- Exercise instructions: Scan the entries below and state how many lines contain "name". No other output.

Dataset entries

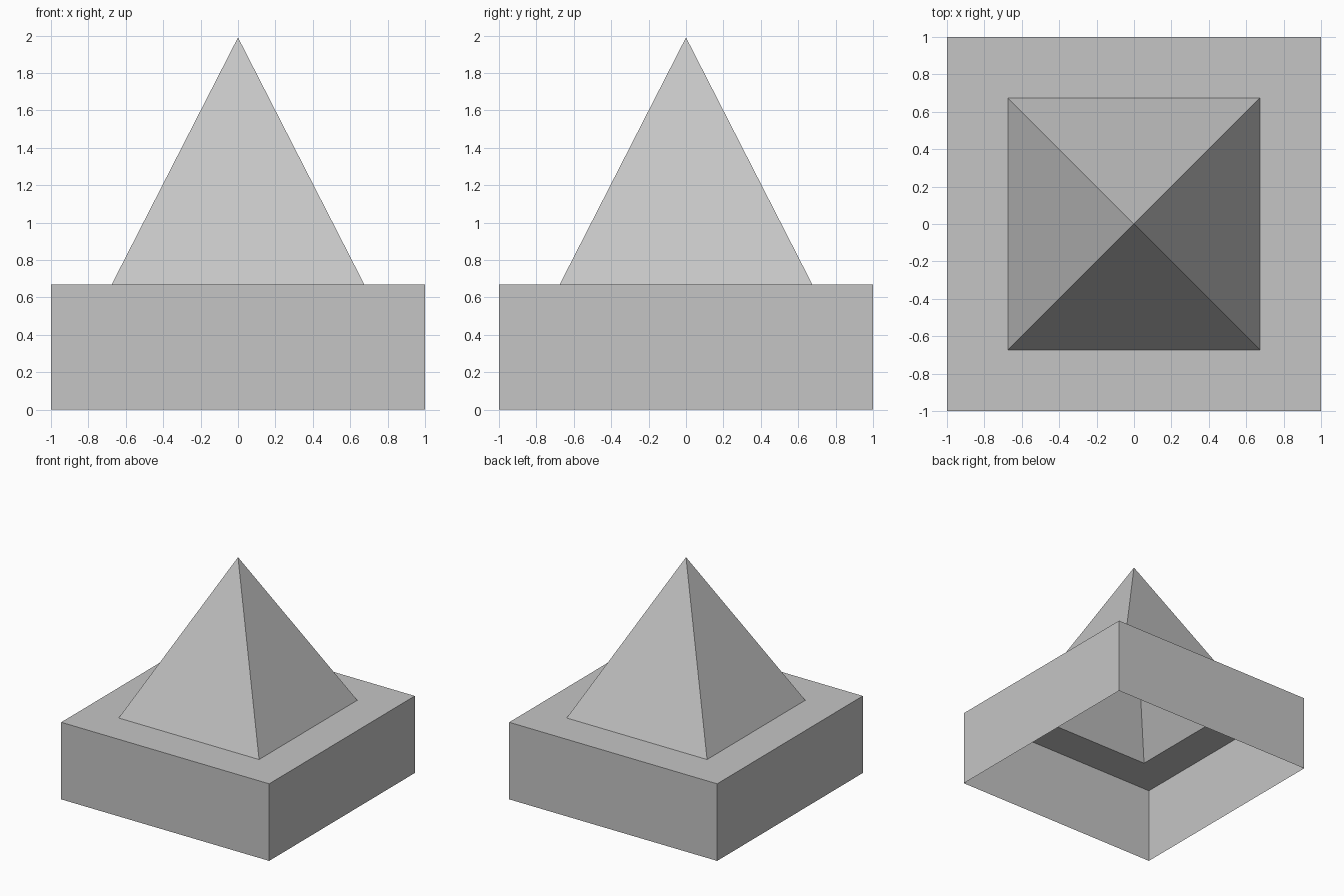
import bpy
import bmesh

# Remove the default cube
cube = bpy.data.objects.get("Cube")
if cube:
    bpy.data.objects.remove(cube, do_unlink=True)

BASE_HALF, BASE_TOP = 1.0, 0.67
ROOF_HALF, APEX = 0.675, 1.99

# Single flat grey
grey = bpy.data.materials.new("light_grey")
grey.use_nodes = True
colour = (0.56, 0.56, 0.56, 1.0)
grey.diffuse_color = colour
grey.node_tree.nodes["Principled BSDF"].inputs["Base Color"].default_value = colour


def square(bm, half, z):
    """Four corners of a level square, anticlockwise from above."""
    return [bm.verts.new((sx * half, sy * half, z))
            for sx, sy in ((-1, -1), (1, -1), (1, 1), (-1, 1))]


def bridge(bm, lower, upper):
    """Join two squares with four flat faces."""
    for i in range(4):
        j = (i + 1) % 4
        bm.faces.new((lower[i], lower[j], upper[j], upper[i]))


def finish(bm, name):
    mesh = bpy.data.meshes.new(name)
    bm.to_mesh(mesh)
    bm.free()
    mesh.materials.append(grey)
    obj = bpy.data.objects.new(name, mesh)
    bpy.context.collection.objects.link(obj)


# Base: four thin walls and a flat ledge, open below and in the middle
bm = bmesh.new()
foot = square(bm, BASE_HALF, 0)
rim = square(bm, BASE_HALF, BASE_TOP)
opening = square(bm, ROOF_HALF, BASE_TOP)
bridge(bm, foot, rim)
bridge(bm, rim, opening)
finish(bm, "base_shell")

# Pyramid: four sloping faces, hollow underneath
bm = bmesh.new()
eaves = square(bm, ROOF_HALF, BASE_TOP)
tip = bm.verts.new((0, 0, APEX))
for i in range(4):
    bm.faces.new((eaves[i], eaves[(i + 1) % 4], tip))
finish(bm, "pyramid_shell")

...

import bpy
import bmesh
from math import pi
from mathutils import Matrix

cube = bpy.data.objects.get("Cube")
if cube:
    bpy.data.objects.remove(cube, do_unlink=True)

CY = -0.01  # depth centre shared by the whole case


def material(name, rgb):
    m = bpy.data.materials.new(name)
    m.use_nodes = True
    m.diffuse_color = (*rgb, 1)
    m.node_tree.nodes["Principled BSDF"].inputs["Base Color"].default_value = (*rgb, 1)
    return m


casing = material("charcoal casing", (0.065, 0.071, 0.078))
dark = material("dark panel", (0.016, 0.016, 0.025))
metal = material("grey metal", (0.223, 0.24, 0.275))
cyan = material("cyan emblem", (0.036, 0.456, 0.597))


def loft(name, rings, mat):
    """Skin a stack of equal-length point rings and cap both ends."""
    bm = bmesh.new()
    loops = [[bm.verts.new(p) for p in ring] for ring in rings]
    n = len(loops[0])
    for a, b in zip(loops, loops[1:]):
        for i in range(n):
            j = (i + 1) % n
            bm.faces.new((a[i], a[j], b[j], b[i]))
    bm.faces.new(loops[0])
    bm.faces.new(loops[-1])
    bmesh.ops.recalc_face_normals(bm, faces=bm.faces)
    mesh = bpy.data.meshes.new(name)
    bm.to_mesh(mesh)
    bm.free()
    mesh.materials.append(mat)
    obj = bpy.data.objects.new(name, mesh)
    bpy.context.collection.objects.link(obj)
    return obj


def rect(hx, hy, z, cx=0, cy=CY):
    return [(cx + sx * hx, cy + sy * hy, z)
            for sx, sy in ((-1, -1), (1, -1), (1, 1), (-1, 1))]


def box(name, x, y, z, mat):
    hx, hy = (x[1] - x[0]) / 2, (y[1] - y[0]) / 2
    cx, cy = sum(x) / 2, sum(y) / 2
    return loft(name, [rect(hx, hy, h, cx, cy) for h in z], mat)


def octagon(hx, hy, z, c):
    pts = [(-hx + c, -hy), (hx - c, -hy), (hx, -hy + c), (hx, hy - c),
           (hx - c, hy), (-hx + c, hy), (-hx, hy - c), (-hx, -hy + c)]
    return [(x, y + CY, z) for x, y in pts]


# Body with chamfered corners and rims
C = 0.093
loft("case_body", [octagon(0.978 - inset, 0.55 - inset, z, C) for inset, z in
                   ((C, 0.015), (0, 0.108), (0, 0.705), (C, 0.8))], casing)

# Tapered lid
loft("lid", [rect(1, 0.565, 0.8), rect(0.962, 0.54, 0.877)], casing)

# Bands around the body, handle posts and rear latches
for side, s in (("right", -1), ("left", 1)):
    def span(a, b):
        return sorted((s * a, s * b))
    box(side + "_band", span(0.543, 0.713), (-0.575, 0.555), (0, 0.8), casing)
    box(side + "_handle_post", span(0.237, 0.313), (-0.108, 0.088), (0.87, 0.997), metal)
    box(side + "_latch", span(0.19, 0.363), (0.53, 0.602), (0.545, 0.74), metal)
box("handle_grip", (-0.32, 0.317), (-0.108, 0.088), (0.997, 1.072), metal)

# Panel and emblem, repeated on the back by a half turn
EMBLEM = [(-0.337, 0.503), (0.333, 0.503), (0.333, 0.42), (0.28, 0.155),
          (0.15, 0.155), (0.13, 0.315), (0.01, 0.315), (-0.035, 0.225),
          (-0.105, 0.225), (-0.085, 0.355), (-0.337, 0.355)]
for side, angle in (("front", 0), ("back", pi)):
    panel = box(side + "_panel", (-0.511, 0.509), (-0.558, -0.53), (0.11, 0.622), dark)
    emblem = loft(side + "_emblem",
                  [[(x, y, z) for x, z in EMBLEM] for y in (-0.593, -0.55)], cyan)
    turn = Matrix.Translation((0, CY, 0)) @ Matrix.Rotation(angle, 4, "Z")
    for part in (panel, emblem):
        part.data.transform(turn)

--

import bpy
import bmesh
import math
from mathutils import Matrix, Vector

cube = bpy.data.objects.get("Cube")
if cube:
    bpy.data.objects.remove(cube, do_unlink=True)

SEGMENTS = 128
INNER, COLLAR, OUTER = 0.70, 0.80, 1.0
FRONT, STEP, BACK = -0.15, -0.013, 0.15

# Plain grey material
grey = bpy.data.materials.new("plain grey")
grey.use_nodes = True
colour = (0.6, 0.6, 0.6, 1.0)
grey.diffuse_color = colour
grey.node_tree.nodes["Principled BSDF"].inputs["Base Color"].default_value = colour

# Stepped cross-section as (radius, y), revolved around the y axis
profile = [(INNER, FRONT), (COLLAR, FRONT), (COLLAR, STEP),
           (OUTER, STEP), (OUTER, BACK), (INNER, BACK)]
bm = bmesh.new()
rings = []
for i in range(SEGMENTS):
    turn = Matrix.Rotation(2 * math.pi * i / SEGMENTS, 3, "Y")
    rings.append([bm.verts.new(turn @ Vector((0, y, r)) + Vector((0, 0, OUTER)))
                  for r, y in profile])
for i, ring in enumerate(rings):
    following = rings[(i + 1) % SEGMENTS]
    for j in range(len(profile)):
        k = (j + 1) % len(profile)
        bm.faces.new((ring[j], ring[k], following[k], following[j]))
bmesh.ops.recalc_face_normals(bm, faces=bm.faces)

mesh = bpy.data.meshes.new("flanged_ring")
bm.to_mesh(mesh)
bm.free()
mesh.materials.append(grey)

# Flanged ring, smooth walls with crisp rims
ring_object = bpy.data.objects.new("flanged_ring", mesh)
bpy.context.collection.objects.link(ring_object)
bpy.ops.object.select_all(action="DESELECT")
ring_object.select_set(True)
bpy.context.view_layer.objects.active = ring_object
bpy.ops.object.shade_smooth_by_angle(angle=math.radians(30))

- Result for this task: 10